They are diurnal and spend most of their time on the ground or frequently beneath the ground in holes and tunnels, although they will sometimes scale walls and climb into shrubs and hedges. When disturbed they rarely move fast, sliding slowly away their colouring blending with the background.  Hibernation is quite late from November until March but is temperature dependant.

Photo: Smooth snake (Julie Roberts)

Coupling takes place twice, the first just after hibernation and the second in September / October. This species is ovoviviparous(1) the young are born after a gestation period of 6 to 12 weeks in a transparent mucus sac which they then exit being about 20 cm long. If coupling is late in the year or the weather conditions are bad the young will be born the following spring. Violent fights take place between males and also between the sexes at coupling times, twisting round each other and biting savagely, sometimes this ends in death.

Population: in decline

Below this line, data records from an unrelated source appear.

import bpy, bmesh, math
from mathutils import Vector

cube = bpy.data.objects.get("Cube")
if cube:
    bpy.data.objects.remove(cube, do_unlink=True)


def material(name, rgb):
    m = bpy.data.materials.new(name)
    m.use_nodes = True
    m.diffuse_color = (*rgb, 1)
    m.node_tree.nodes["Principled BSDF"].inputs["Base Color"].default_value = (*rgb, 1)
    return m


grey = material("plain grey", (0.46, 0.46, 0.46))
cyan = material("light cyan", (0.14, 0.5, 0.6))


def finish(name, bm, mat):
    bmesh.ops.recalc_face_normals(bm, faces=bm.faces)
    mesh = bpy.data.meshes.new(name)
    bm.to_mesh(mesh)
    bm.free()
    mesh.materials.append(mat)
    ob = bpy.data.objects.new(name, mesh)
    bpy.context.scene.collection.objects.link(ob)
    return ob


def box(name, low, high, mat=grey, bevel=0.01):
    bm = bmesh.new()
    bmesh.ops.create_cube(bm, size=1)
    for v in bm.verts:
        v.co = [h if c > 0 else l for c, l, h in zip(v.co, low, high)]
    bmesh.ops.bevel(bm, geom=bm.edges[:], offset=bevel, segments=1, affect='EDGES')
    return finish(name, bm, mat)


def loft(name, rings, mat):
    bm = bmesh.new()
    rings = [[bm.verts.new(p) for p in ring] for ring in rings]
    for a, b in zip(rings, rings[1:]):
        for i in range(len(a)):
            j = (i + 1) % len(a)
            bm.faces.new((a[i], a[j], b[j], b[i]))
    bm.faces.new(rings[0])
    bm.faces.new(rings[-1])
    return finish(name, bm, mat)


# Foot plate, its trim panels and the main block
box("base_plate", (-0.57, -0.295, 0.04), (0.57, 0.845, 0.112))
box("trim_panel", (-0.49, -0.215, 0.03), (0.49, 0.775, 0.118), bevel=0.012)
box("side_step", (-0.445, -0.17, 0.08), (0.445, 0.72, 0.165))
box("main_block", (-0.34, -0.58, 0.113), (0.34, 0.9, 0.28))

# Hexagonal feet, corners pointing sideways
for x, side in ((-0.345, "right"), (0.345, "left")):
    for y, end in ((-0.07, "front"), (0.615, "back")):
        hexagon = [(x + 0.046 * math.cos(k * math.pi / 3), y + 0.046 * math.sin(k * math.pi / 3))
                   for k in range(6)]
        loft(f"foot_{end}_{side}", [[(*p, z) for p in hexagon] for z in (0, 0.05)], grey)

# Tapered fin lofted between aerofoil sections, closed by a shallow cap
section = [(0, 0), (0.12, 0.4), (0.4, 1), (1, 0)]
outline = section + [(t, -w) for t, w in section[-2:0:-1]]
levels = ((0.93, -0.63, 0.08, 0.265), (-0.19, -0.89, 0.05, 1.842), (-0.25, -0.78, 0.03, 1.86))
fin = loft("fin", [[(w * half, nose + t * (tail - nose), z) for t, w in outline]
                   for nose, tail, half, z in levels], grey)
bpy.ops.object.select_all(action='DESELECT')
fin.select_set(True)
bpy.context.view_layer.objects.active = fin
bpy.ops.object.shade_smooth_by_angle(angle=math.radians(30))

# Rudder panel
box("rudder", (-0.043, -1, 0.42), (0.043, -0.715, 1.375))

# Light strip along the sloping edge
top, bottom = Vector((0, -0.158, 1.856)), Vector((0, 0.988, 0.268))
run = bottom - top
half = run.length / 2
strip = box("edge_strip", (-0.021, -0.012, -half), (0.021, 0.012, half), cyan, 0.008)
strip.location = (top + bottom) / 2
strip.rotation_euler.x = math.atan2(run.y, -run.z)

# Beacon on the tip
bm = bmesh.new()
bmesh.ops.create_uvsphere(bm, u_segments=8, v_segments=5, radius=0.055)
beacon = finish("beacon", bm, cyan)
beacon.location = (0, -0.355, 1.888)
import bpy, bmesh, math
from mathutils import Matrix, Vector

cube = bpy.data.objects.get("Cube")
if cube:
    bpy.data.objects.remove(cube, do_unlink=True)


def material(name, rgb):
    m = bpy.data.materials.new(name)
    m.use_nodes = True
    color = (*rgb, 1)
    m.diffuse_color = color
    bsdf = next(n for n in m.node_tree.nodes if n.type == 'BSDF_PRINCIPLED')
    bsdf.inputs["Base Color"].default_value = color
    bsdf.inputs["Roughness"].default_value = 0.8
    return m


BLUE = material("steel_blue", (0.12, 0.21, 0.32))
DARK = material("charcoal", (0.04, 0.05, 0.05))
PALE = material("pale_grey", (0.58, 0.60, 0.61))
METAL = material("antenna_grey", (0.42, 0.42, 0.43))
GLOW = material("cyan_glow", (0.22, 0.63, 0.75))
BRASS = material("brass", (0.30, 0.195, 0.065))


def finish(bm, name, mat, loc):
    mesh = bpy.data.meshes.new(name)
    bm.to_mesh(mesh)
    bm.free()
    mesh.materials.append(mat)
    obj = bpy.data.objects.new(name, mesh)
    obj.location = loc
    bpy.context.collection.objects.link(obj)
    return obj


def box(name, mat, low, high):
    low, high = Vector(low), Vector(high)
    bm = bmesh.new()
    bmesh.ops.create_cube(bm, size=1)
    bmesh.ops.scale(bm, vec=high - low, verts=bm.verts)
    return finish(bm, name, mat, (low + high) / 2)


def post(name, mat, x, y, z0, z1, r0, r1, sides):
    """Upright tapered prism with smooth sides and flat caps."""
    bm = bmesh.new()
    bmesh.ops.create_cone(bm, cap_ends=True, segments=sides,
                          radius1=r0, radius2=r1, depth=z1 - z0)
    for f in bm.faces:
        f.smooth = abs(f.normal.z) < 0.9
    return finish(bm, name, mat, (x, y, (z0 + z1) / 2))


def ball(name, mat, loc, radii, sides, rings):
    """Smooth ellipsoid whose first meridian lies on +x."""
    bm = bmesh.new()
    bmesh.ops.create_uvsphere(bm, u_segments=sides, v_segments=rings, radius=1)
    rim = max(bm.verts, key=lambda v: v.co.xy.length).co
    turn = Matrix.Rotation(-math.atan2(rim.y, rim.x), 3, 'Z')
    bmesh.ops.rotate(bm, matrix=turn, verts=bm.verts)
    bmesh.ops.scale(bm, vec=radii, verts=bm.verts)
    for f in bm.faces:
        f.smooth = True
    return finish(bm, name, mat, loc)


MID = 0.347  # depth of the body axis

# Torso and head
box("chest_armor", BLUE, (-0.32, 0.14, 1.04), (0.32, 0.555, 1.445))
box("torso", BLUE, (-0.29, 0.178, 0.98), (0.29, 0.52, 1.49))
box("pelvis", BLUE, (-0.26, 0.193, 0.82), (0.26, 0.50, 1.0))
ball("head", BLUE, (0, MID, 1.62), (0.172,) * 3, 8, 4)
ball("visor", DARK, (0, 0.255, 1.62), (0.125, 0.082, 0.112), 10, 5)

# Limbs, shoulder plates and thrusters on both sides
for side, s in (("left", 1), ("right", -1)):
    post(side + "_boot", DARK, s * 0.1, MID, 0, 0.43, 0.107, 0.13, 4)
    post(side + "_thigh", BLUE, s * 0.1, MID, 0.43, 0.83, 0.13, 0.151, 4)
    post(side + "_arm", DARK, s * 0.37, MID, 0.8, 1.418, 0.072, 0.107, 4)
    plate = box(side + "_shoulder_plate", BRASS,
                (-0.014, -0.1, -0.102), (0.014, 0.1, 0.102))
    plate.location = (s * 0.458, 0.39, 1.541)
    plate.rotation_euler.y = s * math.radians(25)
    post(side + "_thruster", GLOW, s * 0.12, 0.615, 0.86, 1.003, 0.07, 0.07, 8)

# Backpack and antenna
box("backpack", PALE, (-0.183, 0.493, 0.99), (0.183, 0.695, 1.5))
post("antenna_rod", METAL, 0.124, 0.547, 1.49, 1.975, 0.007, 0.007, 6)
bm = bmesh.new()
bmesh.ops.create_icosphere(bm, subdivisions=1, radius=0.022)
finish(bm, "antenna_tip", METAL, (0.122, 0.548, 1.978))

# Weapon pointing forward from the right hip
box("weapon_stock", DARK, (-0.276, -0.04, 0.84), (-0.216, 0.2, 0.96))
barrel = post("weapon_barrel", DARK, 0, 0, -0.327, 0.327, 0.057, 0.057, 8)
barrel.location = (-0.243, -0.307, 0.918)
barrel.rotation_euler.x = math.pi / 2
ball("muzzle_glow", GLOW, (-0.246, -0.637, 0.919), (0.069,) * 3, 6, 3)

(1) Animals that retain the eggs within the body of the female in a brood chamber in which the development of the embryo takes place, perhaps deriving some nourishment from the female, but without the strong umbilical attachment to a placenta as in mammals; the typical condition of so-called "live-bearing" fishes. Also called aplacental viviparous. The young hatch inside the mother's uterus from their thin egg capsule, and are usually born shortly afterwards.